Aside from saving money, there are many health advantages to preparing food at home. Since you’re cooking the food yourself you can control the amount of butter or oil that’s added to your food, eliminating excess fat and calories from your diet. You can also control the ingredients that are in each dish which is especially helpful if you or someone you are cooking for has an allergy to certain foods. Finally, cooking at home allows you to control the portion sizes; in case you hadn’t noticed, the portion sizes at most restaurants are 2 (sometimes up to 4) times as large as they should be which can lead to overeating.
For those of you that still don’t believe us, we’re going to prove that you can get a more nutritious meal and cost effective meal by cooking at home. What follows is a comparison of a day of eating at fast food restaurants to a day of eating meals prepared at home.
Meals/Snacks from the grocery store:
|¾ cup shredded wheat||$0.27|
|1 cup non-fat milk||$0.19|

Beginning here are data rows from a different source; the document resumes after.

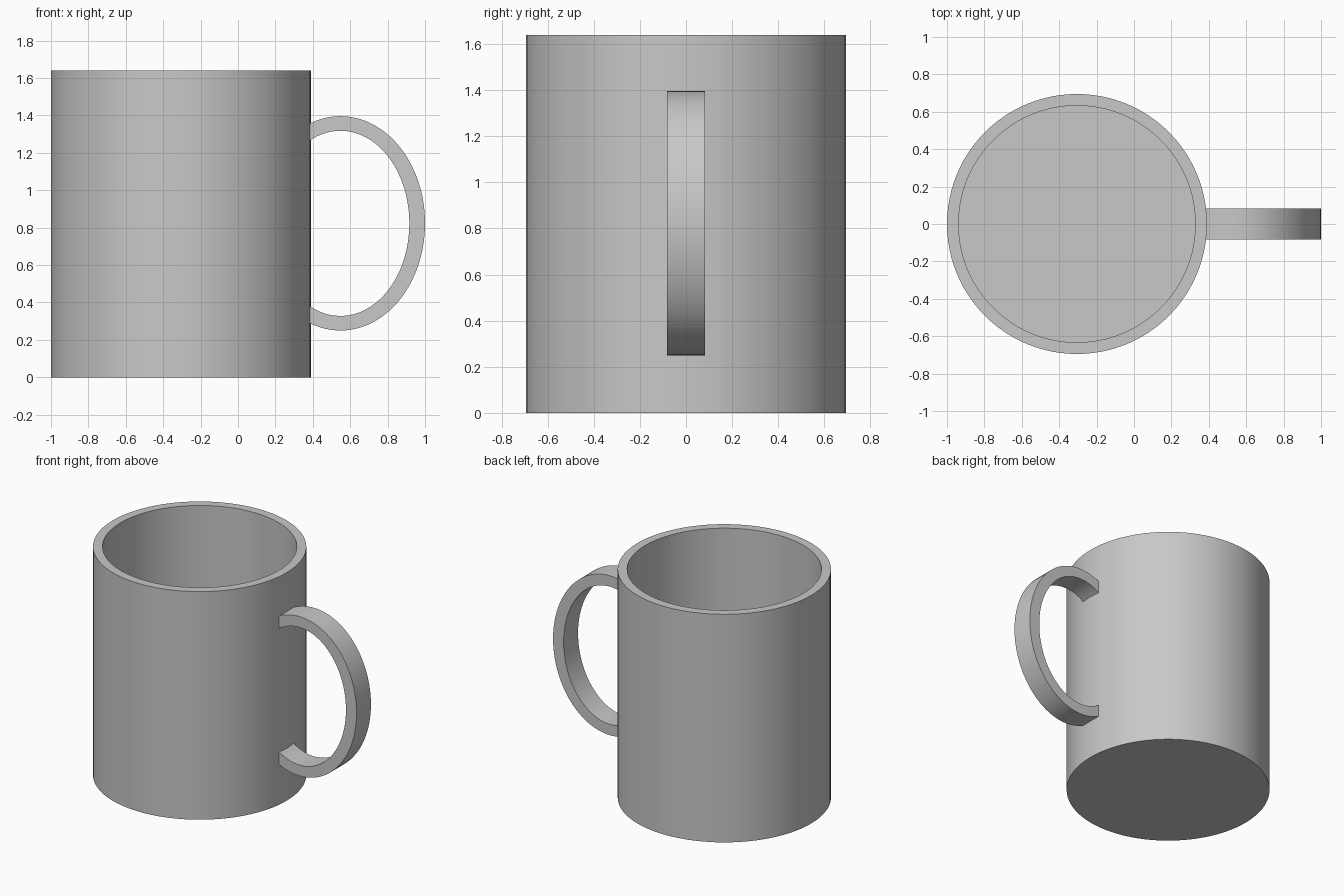
import bpy, bmesh
from math import sin, cos, acos, pi, radians

if "Cube" in bpy.data.objects:
    bpy.data.objects.remove(bpy.data.objects["Cube"], do_unlink=True)

grey = bpy.data.materials.new("light grey ceramic")
grey.use_nodes = True
COLOUR = (0.58, 0.58, 0.58, 1)
grey.diffuse_color = COLOUR
grey.node_tree.nodes["Principled BSDF"].inputs["Base Color"].default_value = COLOUR


def finish(name, bm):
    bmesh.ops.recalc_face_normals(bm, faces=bm.faces)
    mesh = bpy.data.meshes.new(name)
    bm.to_mesh(mesh)
    bm.free()
    mesh.materials.append(grey)
    obj = bpy.data.objects.new(name, mesh)
    bpy.context.collection.objects.link(obj)
    bpy.ops.object.select_all(action="DESELECT")
    obj.select_set(True)
    bpy.context.view_layer.objects.active = obj
    bpy.ops.object.shade_smooth_by_angle(angle=radians(30))
    return obj


# Mug body: stacked rings from outer base, over the rim, down to the inner floor
SIDES = 96
CENTRE_X, OUTER, INNER = -0.305, 0.695, 0.633
HEIGHT, FLOOR = 1.64, 0.062
bm = bmesh.new()
rings = []
for r, z in ((OUTER, 0), (OUTER, HEIGHT), (INNER, HEIGHT), (INNER, FLOOR)):
    angles = [2 * pi * i / SIDES for i in range(SIDES)]
    rings.append([bm.verts.new((CENTRE_X + r * cos(a), r * sin(a), z)) for a in angles])
for low, high in zip(rings, rings[1:]):
    for i in range(SIDES):
        j = (i + 1) % SIDES
        bm.faces.new((low[i], low[j], high[j], high[i]))
bm.faces.new(rings[0])
bm.faces.new(rings[-1])
finish("mug_body", bm)

# Handle: flat elliptical band whose ends stop inside the mug wall
STEPS, END_X, HALF_WIDTH = 64, 0.36, 0.082
HANDLE_X, HANDLE_Z = 0.548, 0.823


def arc(rx, rz):
    limit = acos((END_X - HANDLE_X) / rx)
    angles = [limit * (2 * i / STEPS - 1) for i in range(STEPS + 1)]
    return [(HANDLE_X + rx * cos(a), HANDLE_Z + rz * sin(a)) for a in angles]


bm = bmesh.new()
sections = []
for (xo, zo), (xi, zi) in zip(arc(0.452, 0.573), arc(0.368, 0.495)):
    corners = ((xo, -HALF_WIDTH, zo), (xo, HALF_WIDTH, zo),
               (xi, HALF_WIDTH, zi), (xi, -HALF_WIDTH, zi))
    sections.append([bm.verts.new(c) for c in corners])
for a, b in zip(sections, sections[1:]):
    for k in range(4):
        m = (k + 1) % 4
        bm.faces.new((a[k], a[m], b[m], b[k]))
bm.faces.new(sections[0])
bm.faces.new(sections[-1])
finish("handle", bm)
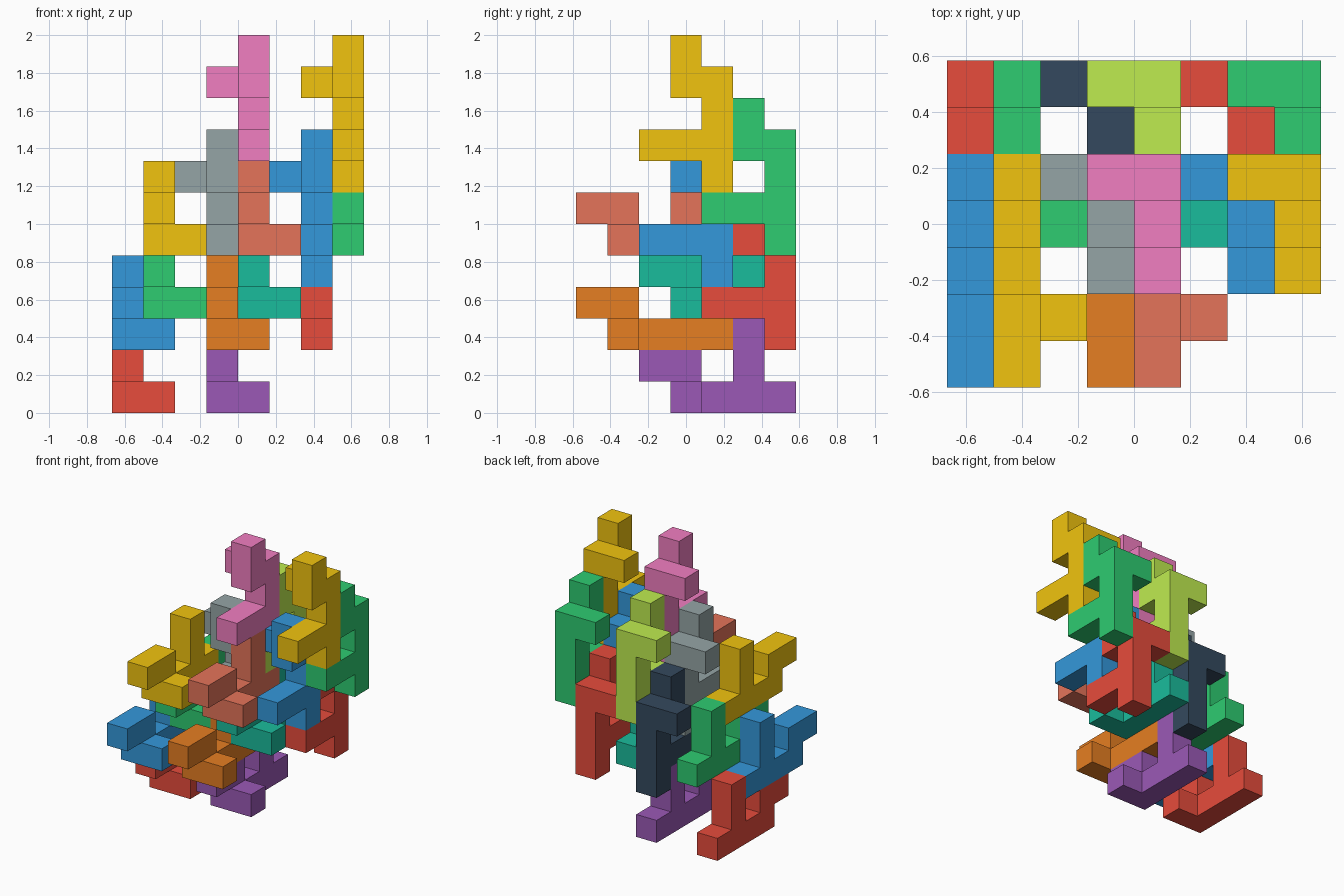
import bpy, bmesh
from mathutils import Vector

if "Cube" in bpy.data.objects:
    bpy.data.objects.remove(bpy.data.objects["Cube"])

U = 1 / 6                       # cube size
ORIGIN = Vector((-4, -3.5, 0))  # grid corner, in cubes


def material(name, hexcode):
    def lin(c):
        return c / 12.92 if c <= 0.04045 else ((c + 0.055) / 1.055) ** 2.4
    rgb = [lin(int(hexcode[i:i + 2], 16) / 255) for i in (0, 2, 4)]
    m = bpy.data.materials.new(name)
    m.diffuse_color = (*rgb, 1)
    m.use_nodes = True
    m.node_tree.nodes["Principled BSDF"].inputs["Base Color"].default_value = m.diffuse_color
    return m


MATS = {n: material(n, h) for n, h in {
    "red": "E74C3C", "blue": "3498DB", "yellow": "F1C40F", "green": "2ECC71",
    "purple": "9B59B6", "orange": "E67E22", "teal": "1ABC9C", "navy": "34495E",
    "grey": "95A5A6", "pink": "F17EC1", "salmon": "E5745A", "lime": "BFEC50"}.items()}


def piece_cells(start, a, p, q):
    """Nine cubes: bar along a, hooked arm and long arm along p, stub along q."""
    s, a, p, q = map(Vector, (start, a, p, q))
    cells = [s + a * i for i in range(4)]                 # bar
    cells += [s + p, s + p - a]                           # hooked arm
    cells += [s + a * 2 + p, s + a * 2 + p * 2]           # long arm
    cells.append(s + q)                                   # stub
    return {tuple(round(v) for v in c) for c in cells}


def build(name, cells, mat):
    """Outer skin of a set of cubes, flat areas merged into single faces."""
    bm = bmesh.new()
    for c in cells:
        for axis in range(3):
            for side in (0, 1):
                n = list(c)
                n[axis] += 2 * side - 1
                if tuple(n) in cells:
                    continue
                u, v = (axis + 1) % 3, (axis + 2) % 3
                loop = []
                for du, dv in ((0, 0), (1, 0), (1, 1), (0, 1)):
                    pt = Vector(c)
                    pt[axis] += side
                    pt[u] += du
                    pt[v] += dv
                    loop.append(bm.verts.new((pt + ORIGIN) * U))
                bm.faces.new(loop if side else loop[::-1])
    bmesh.ops.remove_doubles(bm, verts=bm.verts, dist=1e-4)
    bmesh.ops.dissolve_limit(bm, angle_limit=0.01, verts=bm.verts, edges=bm.edges)
    me = bpy.data.meshes.new(name)
    bm.to_mesh(me)
    bm.free()
    me.materials.append(MATS[mat])
    bpy.context.collection.objects.link(bpy.data.objects.new(name, me))


X, Y, Z = Vector((1, 0, 0)), Vector((0, 1, 0)), Vector((0, 0, 1))

# the same piece in two poses: (name, first cube, bar, arms, stub, colours)
POSES = (
    ("lying_piece", (0, 1, 2), Y, Z, X,
     ("blue", "red", "yellow", "green", "orange", "purple", "salmon", "teal")),
    ("standing_piece", (3, 4, 7), -Z, -Y, -X,
     ("grey", "navy", "pink", "lime", "blue", "red", "yellow", "green")),
)

# each pose repeats on a 2 x 2 x 2 lattice
for name, start, a, p, q, colours in POSES:
    for i, colour in enumerate(colours):
        right, upper, back = i // 4, i // 2 % 2, i % 2
        shift = Vector((3, 0, 0)) * right + Vector((1, 0, 3)) * upper + Vector((0, 2, -2)) * back
        build(f"{name}_{i + 1}", piece_cells(Vector(start) + shift, a, p, q), colour)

|1 small apple||$0.50|
|6 oz non-fat yogurt||$0.48|
|¾ cup cranberry juice||$0.18|
|2 slices whole wheat bread||$0.25|
|3 oz turkey||$1.86|
|3 slices tomato||$0.30|
|½ cup baby carrots||$0.17|
|1 small banana||$0.40|
|¾ cup non-fat milk||$0.14|
|4 oz salmon||$2.49|
|1 cup wild rice||$1.00|
|1 cup broccoli||$0.52|
|1 cup garden mix salad||$0.08|
|½ cup fruit salad||$1.00|
|Snacks (2 per day)|
|1 oz mixed nuts||$0.35|
|1/2 cup grapes||$0.50|
|2 tbsp peanut butter||$0.13|
Grocery store grand total: $10.88
Meals/snacks from fast food:
|1 Sausage McMuffin||$1.00|
|1 serving hash browns||$1.00|
|1 medium orange juice||$1.99|
|1 Hamburger||Combo meal|
|1 order fries||Combo meal|
|1 medium coke||Combo meal|
|3 Crispy chicken strips||$3.99|
|1 small corn on the cob||$0.38|
|1 side mac and cheese||$1.49|
|Snacks (2 per day)|
|1.69 oz bag M & M’s||$0.65|
|2 oz bag Doritos||$0.99|
Fast food grand total: $16.74
|Grocery store||2,064 calories||120 grams||67 grams||272 grams||36 grams|
|Fast food||3,038 calories||90 grams||133 grams||374 grams||19 grams|
We know what you’re thinking, “I only eat off the dollar menu” or “I only eat healthy fast food items.” Let’s assume that you really do choose less expensive fast food items that also happen to be the restaurant’s healthier choices (unlikely but we’re pretending). The problem is that many people would have ordered two 99¢ hamburgers instead of one or a large shake instead of a medium soda. It’s hard to make consistent healthy and economic choices when eating at fast food restaurants. When we compare breakfast we see that even items off the dollar menu are more expensive than a well-balanced meal at home. It is possible to make healthy choices when eating out, but we’ll save those tips for another day.
Questions? E-mail Leah: email@example.com
1. Nutrition facts obtained for fast food restaurants obtained from: http://www.mcdonalds.com/, http://www.in-n-out.com/, http://www.in-n-out.com/
2. Price of groceries obtained from: http://www.safeway.com/IFL/Grocery/Home
3. Nutrition assessment of grocery foods completed via: http://www.mypyramidtracker.gov/